[[ Input data open ]]

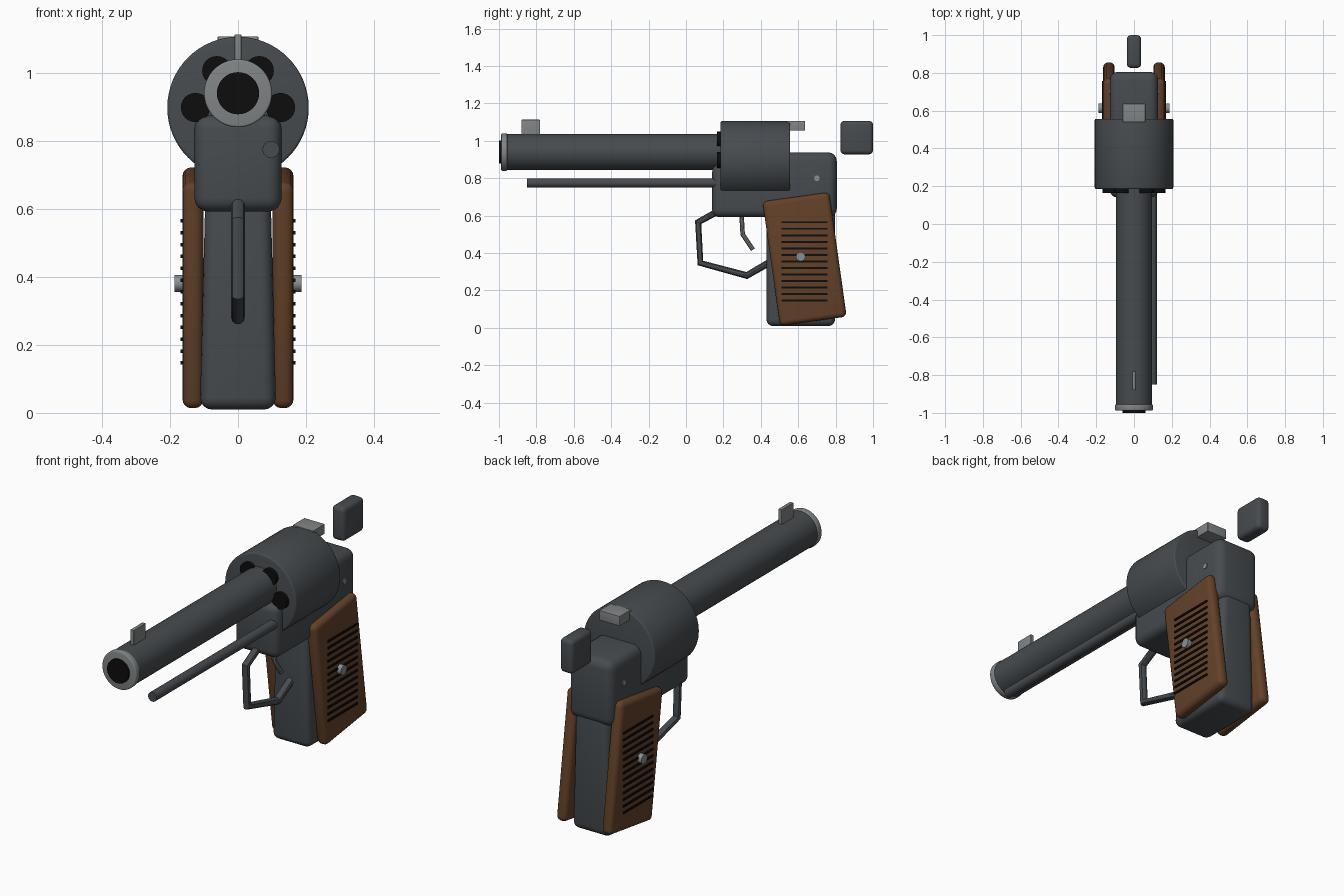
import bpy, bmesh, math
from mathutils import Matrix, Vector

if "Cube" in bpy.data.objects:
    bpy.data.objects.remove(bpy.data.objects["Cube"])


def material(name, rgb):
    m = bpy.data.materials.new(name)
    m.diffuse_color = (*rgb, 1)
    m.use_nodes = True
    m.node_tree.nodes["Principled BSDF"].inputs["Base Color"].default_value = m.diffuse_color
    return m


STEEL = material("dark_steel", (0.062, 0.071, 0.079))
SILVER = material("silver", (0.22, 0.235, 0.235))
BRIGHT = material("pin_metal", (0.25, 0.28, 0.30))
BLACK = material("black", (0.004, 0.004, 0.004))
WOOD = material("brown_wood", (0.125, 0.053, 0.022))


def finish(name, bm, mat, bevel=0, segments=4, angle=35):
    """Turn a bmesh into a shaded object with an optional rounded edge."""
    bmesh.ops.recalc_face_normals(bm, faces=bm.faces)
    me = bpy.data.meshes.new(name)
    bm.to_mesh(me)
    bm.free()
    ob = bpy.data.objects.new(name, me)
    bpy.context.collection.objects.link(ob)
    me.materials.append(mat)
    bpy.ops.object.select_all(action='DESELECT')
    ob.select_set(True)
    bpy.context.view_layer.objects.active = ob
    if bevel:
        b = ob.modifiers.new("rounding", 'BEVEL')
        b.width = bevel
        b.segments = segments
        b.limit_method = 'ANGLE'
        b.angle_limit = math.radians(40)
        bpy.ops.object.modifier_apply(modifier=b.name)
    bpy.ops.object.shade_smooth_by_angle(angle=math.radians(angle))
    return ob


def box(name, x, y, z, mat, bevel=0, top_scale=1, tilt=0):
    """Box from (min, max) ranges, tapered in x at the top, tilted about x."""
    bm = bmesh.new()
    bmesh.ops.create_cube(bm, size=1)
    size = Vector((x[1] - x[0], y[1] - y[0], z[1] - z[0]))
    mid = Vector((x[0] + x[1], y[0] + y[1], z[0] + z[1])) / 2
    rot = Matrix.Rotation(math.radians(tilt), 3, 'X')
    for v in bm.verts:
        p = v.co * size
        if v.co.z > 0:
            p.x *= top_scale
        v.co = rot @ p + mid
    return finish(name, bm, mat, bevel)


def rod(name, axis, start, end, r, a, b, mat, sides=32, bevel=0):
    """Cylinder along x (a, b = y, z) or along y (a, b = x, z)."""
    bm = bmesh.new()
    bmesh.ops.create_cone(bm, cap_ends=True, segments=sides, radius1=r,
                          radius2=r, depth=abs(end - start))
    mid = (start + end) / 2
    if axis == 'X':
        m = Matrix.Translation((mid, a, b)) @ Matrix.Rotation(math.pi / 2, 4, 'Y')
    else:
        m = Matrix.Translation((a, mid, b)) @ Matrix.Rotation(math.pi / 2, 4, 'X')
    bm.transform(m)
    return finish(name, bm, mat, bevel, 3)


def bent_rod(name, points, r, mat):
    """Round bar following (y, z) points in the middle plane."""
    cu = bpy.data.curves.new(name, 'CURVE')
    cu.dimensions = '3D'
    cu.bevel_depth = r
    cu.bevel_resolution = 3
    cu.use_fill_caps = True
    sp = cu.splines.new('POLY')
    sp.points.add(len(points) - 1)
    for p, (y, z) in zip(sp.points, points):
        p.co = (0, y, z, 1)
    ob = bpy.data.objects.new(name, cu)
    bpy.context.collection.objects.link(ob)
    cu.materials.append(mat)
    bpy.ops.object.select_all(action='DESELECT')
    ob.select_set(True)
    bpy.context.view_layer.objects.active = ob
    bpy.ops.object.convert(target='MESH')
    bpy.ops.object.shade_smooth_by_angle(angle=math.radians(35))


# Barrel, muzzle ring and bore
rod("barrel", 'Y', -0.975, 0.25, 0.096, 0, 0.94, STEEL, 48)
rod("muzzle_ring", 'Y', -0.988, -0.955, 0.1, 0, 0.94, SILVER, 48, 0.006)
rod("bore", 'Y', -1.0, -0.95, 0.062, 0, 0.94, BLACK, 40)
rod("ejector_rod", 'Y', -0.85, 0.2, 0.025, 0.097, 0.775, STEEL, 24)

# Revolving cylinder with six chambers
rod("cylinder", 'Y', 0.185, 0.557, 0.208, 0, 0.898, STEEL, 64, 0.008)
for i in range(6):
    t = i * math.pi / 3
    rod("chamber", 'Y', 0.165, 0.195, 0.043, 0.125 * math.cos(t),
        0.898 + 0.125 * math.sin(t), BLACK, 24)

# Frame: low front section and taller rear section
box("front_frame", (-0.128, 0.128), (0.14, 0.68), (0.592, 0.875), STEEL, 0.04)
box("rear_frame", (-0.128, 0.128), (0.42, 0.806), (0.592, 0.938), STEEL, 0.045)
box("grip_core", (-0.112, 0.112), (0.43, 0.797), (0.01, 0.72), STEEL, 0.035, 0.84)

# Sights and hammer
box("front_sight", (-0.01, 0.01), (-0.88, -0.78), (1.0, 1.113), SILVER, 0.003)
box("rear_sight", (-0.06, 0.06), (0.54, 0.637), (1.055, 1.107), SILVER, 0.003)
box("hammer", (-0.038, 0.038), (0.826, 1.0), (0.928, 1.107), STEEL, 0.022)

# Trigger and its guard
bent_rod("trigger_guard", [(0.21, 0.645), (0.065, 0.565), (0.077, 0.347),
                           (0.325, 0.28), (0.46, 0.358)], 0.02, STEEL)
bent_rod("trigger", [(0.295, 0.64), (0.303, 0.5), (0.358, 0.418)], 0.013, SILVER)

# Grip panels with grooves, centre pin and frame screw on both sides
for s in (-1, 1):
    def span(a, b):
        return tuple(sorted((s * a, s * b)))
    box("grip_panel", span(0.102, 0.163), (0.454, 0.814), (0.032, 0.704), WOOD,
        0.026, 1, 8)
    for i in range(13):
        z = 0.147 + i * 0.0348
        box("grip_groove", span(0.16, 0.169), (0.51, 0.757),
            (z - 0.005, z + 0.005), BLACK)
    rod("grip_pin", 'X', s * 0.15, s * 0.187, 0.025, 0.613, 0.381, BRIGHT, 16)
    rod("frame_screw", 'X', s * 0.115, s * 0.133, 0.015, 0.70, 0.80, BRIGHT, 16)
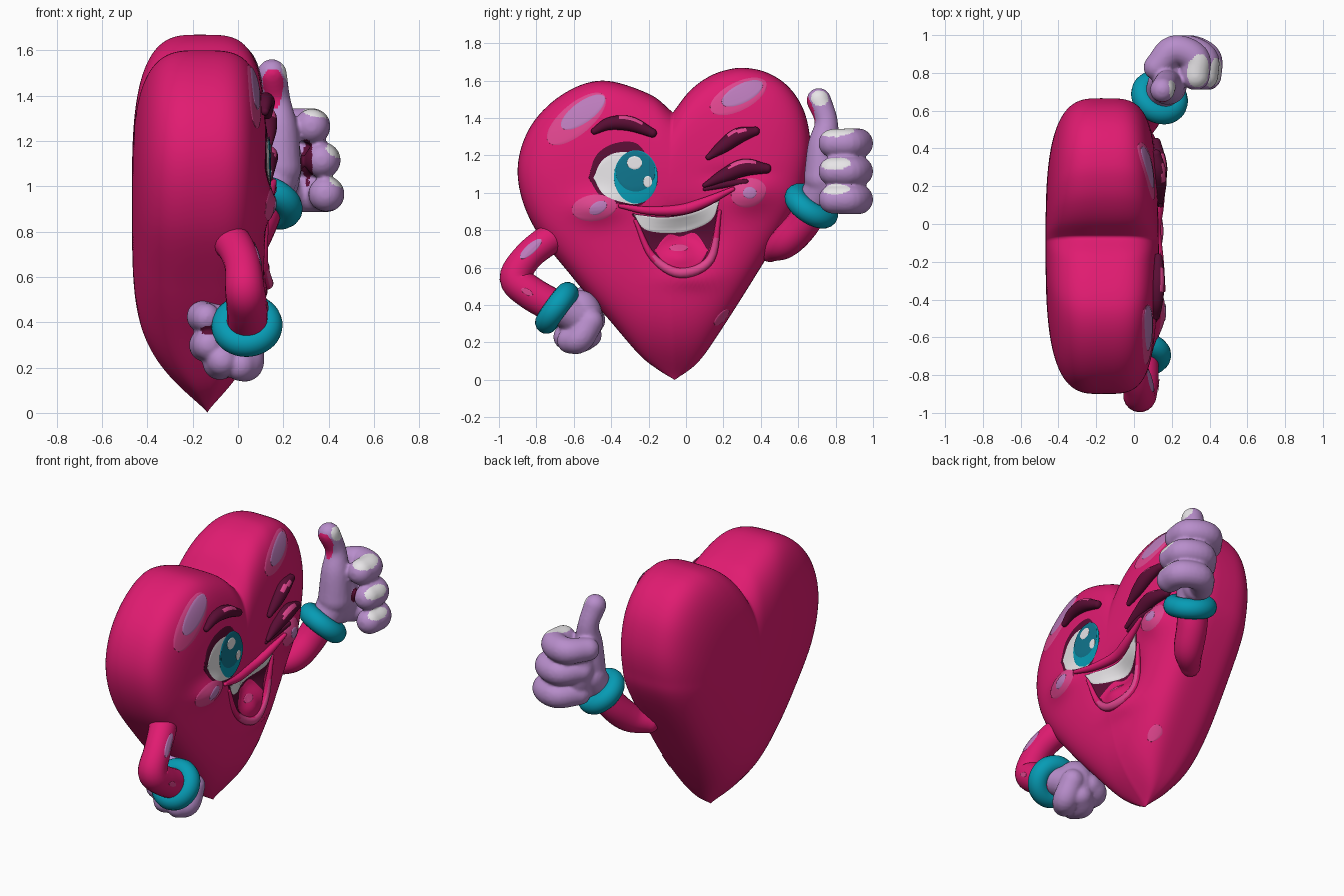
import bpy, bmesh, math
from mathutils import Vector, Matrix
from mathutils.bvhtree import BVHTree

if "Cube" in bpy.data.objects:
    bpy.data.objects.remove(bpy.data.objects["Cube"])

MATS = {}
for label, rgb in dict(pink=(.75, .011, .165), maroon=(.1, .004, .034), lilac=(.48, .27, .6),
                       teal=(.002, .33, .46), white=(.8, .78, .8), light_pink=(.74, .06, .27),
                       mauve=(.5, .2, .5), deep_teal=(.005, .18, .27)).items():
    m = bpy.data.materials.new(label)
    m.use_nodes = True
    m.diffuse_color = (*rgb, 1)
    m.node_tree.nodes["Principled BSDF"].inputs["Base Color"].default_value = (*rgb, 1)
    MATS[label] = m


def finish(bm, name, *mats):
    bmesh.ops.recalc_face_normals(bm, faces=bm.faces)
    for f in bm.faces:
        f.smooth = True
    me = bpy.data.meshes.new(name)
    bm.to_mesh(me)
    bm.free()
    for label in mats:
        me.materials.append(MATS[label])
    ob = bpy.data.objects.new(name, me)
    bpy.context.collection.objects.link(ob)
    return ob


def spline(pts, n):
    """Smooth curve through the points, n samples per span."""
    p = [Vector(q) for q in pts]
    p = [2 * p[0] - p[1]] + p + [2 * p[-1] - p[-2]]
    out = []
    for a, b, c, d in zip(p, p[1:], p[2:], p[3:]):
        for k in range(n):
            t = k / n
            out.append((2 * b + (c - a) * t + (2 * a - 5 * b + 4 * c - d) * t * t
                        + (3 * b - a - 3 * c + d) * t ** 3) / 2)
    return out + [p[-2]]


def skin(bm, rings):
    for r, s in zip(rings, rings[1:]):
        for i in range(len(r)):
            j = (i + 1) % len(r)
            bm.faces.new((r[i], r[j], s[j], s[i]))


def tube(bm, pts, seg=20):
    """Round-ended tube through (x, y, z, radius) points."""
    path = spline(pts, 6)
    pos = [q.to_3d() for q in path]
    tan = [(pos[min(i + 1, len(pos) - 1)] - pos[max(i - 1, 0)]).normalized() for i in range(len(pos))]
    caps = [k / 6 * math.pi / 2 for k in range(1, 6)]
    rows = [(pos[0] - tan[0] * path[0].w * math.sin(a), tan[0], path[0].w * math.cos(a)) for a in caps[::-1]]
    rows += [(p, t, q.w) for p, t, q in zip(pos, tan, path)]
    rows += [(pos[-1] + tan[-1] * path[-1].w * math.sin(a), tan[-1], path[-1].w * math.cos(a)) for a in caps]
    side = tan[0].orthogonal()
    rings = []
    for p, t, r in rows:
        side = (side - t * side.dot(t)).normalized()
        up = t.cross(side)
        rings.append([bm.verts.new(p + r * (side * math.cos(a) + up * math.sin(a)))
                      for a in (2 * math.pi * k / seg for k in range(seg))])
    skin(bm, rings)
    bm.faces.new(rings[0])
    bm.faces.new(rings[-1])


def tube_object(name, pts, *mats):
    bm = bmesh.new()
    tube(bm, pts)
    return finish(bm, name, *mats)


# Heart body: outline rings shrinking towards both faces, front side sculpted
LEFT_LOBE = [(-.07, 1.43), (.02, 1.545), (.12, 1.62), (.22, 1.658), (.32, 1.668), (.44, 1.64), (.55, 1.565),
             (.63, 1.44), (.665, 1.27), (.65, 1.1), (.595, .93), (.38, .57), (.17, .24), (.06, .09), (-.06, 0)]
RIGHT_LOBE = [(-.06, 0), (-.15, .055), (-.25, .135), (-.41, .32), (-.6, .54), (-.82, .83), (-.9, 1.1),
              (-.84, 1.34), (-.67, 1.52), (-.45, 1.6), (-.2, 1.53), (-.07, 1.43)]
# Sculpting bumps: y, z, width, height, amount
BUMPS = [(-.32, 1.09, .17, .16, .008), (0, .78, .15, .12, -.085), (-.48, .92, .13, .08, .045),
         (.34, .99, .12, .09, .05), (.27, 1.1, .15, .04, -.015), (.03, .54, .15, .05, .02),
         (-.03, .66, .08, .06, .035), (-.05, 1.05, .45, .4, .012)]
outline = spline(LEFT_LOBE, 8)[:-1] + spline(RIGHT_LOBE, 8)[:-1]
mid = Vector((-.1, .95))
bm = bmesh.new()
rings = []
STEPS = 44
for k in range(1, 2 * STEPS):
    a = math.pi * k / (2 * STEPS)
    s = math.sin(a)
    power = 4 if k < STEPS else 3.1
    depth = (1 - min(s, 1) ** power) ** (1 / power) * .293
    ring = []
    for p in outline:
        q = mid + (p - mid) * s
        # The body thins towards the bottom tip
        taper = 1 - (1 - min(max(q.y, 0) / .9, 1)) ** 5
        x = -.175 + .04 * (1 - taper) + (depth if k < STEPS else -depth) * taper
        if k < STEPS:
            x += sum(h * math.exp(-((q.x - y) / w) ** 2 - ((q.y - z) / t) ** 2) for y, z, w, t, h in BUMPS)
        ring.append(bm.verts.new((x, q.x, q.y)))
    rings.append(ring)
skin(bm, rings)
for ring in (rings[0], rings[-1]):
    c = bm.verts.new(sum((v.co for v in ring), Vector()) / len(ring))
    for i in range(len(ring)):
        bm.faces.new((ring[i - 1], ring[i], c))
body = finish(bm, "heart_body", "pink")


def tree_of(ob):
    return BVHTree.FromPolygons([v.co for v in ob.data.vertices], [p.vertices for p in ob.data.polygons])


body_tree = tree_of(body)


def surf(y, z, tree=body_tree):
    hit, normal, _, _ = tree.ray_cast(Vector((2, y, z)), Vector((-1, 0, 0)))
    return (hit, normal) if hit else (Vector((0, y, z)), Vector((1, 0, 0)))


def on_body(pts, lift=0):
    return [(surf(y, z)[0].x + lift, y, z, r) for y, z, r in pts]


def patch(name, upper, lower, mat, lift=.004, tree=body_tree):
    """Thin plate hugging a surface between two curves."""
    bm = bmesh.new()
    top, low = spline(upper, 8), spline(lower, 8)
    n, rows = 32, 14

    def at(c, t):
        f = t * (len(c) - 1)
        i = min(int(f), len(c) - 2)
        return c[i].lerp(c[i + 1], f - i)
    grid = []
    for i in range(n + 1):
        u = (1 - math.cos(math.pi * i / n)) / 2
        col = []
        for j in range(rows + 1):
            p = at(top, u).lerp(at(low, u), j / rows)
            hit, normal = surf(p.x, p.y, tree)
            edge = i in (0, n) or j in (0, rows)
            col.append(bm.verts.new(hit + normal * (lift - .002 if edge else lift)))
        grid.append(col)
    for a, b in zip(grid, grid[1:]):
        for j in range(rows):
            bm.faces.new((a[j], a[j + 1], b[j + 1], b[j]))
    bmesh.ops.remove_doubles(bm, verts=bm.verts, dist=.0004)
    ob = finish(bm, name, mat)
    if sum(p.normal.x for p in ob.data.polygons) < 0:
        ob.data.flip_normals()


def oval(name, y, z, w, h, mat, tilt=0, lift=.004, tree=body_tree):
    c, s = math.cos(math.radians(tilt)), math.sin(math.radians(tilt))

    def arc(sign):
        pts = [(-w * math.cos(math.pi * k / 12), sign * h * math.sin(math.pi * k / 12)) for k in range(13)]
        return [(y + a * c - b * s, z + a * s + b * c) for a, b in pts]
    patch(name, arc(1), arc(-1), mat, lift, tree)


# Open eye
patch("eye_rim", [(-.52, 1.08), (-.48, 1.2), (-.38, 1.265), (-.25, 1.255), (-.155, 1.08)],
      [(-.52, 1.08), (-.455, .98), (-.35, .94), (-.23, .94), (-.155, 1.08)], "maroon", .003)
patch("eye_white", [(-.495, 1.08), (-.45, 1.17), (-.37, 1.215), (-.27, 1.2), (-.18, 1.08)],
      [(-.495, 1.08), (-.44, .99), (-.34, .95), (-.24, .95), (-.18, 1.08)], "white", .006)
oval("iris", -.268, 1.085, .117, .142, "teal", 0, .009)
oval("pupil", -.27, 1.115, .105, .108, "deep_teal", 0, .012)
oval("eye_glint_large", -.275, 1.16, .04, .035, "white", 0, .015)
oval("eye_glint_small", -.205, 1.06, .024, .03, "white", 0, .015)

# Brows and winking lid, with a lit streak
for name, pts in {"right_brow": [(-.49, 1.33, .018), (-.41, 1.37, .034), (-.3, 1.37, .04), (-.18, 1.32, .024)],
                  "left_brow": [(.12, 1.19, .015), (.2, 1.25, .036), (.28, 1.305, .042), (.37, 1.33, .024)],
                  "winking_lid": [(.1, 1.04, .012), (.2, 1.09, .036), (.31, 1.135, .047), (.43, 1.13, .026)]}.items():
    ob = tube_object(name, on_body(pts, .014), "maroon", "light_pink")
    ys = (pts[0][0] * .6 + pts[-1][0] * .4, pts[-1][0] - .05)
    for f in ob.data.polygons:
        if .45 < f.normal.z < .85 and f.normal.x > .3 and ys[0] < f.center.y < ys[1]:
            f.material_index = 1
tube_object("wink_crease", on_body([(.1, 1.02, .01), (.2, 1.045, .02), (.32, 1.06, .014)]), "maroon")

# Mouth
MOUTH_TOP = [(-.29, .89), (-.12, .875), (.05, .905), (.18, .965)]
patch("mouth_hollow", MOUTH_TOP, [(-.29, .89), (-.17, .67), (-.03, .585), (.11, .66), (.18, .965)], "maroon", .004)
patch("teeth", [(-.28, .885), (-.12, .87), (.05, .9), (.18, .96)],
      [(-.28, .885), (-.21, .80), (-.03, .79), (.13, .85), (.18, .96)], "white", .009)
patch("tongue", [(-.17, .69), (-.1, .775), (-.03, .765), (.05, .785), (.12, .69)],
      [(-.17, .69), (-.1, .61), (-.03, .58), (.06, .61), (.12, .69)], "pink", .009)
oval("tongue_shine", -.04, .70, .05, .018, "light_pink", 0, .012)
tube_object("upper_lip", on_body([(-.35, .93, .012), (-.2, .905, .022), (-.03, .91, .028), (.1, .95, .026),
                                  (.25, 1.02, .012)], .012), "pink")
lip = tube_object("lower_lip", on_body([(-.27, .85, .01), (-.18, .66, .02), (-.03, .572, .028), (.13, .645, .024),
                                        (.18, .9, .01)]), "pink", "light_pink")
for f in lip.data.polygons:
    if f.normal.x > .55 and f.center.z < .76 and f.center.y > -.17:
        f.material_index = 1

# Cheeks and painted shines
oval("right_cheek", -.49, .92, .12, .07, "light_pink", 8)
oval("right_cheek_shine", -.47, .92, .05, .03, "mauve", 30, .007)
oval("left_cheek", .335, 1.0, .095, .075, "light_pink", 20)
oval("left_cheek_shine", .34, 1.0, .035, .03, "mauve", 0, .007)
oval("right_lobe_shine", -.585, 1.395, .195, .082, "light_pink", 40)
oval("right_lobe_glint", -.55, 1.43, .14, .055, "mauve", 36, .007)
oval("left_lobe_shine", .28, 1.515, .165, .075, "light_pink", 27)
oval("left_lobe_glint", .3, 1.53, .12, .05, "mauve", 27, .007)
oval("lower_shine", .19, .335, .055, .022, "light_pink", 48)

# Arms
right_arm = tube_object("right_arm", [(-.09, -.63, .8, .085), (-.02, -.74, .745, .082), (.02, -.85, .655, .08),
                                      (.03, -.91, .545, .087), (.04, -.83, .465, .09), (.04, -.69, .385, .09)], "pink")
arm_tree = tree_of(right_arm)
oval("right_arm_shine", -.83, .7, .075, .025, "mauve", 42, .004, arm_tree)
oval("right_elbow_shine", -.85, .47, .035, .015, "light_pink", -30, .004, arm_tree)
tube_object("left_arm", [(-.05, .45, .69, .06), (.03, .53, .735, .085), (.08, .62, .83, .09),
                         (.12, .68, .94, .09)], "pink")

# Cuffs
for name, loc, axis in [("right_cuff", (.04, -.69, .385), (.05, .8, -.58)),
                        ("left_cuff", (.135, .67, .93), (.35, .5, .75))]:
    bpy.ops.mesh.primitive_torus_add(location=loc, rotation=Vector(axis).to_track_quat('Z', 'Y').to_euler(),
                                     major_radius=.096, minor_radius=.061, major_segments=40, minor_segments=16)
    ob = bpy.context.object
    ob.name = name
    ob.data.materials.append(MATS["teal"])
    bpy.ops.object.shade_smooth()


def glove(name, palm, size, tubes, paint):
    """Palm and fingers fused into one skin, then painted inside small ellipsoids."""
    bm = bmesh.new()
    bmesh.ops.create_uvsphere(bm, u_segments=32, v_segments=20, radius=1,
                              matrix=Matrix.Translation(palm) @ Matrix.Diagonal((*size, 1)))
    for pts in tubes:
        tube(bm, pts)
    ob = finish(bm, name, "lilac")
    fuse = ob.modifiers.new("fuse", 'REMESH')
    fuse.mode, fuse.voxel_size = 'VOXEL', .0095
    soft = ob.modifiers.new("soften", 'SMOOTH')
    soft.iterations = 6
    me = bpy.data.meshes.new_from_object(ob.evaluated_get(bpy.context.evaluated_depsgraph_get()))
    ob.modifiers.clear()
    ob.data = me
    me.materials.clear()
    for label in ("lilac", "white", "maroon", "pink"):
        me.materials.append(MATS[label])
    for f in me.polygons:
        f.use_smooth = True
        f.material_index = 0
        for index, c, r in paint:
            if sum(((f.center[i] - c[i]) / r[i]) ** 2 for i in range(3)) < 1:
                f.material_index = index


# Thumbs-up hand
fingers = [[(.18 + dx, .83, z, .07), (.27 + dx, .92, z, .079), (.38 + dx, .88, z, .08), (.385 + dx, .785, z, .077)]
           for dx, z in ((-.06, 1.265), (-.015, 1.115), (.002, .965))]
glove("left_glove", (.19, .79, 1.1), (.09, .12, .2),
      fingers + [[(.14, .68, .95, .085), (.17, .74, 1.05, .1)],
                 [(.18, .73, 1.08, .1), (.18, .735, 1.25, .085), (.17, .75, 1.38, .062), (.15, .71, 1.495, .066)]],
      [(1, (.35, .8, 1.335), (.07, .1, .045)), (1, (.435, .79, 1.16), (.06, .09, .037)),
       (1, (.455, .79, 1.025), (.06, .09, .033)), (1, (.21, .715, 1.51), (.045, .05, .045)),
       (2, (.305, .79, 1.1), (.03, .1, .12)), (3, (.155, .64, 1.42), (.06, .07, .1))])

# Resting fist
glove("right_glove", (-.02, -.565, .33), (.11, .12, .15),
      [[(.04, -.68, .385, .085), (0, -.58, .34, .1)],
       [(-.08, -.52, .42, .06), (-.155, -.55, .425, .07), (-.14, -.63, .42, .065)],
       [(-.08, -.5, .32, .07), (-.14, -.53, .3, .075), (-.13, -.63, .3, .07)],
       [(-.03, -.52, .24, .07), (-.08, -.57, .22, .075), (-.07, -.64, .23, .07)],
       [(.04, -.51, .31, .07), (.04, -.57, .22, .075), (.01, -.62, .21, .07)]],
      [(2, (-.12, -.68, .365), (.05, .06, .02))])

[[ Input data closed ]]

Aim of the task: Go through the records above and copy each line where "append" is found.

Answer for the task:
    me.materials.append(mat)
    cu.materials.append(mat)
        me.materials.append(MATS[label])
            out.append((2 * b + (c - a) * t + (2 * a - 5 * b + 4 * c - d) * t * t
        rings.append([bm.verts.new(p + r * (side * math.cos(a) + up * math.sin(a)))
        ring.append(bm.verts.new((x, q.x, q.y)))
    rings.append(ring)
            col.append(bm.verts.new(hit + normal * (lift - .002 if edge else lift)))
        grid.append(col)
    ob.data.materials.append(MATS["teal"])
        me.materials.append(MATS[label])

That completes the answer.